### What is required
Exactly the lines below from the one with "7, 7, 31, 32)" up to and including the one with "bm.to_mesh(me)" make up the answer, with nothing else added.

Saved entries

....

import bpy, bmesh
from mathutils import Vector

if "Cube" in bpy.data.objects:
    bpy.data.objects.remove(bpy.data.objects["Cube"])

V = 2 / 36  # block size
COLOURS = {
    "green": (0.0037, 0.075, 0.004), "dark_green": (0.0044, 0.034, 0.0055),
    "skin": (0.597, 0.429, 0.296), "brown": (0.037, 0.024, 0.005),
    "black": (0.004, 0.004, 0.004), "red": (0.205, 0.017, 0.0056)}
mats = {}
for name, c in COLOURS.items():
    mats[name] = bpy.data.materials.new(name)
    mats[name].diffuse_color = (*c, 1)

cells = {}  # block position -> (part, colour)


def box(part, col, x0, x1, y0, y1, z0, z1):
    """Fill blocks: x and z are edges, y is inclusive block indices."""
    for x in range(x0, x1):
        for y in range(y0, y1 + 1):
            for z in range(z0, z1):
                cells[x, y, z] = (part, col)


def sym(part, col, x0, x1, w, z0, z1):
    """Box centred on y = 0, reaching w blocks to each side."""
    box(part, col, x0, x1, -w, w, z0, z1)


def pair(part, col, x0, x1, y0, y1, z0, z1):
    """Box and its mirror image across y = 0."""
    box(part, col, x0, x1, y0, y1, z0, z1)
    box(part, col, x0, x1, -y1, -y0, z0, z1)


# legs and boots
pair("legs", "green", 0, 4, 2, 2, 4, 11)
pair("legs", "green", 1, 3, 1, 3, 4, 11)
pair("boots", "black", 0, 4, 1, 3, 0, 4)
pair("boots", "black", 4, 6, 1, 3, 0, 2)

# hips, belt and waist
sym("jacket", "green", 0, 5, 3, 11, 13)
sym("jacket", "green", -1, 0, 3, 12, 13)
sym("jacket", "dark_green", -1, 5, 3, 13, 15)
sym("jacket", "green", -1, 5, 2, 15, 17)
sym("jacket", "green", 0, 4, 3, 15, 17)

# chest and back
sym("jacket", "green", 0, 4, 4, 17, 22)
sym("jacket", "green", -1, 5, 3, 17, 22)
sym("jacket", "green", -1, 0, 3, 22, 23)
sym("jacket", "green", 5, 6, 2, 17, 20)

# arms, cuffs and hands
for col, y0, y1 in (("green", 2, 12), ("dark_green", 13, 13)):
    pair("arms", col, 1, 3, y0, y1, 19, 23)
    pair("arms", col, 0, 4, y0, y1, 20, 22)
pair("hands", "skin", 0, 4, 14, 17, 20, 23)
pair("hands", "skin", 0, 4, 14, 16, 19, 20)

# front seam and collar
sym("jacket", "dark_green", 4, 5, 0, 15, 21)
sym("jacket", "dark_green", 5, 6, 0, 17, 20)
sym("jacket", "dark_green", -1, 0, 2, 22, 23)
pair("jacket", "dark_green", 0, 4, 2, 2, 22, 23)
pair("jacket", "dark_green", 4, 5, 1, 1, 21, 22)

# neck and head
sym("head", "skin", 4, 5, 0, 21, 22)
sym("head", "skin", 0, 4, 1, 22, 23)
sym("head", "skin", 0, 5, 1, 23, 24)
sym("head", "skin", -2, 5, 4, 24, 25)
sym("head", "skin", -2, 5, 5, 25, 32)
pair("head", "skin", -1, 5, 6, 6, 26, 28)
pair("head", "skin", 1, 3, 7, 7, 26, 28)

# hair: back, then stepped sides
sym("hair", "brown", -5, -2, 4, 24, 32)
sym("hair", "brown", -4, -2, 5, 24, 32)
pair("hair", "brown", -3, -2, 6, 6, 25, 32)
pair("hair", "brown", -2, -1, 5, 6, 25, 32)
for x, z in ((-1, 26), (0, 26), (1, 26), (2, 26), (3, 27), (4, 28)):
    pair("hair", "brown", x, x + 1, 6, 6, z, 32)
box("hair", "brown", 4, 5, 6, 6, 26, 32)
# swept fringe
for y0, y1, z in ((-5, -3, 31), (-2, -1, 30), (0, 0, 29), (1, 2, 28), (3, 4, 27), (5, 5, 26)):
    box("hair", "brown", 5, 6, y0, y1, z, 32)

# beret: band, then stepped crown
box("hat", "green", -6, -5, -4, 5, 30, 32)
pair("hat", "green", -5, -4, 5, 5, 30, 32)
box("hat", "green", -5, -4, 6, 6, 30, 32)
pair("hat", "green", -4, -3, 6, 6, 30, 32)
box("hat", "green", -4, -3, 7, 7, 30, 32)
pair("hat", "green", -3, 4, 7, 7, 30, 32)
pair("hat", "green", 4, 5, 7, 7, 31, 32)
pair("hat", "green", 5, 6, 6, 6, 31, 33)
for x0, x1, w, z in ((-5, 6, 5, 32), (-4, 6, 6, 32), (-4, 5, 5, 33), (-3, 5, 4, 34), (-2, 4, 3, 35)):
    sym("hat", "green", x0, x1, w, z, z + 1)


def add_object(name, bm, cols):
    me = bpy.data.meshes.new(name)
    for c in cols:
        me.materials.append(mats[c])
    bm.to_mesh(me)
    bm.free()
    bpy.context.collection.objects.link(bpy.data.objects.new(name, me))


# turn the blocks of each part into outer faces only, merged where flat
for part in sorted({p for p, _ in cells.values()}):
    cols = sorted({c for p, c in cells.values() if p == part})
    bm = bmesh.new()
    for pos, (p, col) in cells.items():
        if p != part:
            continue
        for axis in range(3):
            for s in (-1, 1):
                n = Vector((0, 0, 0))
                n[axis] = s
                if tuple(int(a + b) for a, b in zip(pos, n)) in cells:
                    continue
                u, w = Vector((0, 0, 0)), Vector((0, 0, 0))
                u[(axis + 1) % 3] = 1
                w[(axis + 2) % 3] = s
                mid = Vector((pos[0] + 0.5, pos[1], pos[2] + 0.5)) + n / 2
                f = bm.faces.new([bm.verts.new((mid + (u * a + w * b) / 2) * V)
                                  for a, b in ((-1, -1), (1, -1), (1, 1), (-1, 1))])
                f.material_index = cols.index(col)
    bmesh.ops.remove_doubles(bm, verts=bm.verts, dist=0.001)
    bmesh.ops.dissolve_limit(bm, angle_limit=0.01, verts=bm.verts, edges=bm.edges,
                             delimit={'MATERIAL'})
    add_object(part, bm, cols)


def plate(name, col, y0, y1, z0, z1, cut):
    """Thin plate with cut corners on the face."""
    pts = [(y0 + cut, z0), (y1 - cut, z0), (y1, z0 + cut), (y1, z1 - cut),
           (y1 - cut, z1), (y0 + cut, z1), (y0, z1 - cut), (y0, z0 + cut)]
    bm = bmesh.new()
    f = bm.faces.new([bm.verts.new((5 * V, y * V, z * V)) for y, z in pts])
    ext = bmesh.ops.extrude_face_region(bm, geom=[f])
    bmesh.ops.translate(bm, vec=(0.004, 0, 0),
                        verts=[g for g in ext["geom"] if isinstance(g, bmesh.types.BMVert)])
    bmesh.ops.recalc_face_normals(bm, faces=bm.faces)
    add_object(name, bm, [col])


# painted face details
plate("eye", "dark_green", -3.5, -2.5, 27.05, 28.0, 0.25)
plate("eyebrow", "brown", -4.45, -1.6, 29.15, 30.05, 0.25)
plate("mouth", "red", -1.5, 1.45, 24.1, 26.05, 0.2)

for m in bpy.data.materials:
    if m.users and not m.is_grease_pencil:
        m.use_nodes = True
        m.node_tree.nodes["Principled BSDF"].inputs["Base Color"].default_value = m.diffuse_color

....

### Solution for this task
pair("hat", "green", 4, 5, 7, 7, 31, 32)
pair("hat", "green", 5, 6, 6, 6, 31, 33)
for x0, x1, w, z in ((-5, 6, 5, 32), (-4, 6, 6, 32), (-4, 5, 5, 33), (-3, 5, 4, 34), (-2, 4, 3, 35)):
    sym("hat", "green", x0, x1, w, z, z + 1)


def add_object(name, bm, cols):
    me = bpy.data.meshes.new(name)
    for c in cols:
        me.materials.append(mats[c])
    bm.to_mesh(me)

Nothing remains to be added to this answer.